WHAT THE TASK REQUIRES: From the opening line of the records through the line bearing "const points = profile.map(([r, y])", set down every line exactly.

RECORDED DATA:
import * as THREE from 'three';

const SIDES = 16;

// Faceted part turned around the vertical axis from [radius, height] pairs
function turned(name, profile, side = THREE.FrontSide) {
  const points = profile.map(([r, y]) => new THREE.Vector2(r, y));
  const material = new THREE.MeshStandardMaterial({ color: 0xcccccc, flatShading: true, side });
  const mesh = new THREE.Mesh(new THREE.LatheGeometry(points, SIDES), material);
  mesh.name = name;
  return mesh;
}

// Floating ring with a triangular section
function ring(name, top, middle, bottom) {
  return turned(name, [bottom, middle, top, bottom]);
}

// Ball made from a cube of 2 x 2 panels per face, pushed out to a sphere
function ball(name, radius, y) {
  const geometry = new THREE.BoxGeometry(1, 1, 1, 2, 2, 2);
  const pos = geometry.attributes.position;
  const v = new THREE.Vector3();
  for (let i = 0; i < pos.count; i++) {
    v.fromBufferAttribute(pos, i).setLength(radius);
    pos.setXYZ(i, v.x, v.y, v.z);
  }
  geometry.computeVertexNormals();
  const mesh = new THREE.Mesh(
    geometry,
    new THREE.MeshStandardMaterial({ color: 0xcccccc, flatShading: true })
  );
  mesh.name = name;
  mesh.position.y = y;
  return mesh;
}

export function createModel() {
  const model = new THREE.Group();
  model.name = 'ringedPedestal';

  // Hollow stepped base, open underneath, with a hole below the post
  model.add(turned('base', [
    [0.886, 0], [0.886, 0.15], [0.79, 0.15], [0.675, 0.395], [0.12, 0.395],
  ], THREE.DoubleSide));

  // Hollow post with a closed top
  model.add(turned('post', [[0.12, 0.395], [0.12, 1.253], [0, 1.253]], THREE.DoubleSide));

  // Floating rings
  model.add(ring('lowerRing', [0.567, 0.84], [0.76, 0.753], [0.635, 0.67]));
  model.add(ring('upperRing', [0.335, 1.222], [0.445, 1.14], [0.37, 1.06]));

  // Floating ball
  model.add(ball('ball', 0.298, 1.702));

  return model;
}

SOLUTION TO THE PROBLEM:
import * as THREE from 'three';

const SIDES = 16;

// Faceted part turned around the vertical axis from [radius, height] pairs
function turned(name, profile, side = THREE.FrontSide) {
  const points = profile.map(([r, y]) => new THREE.Vector2(r, y));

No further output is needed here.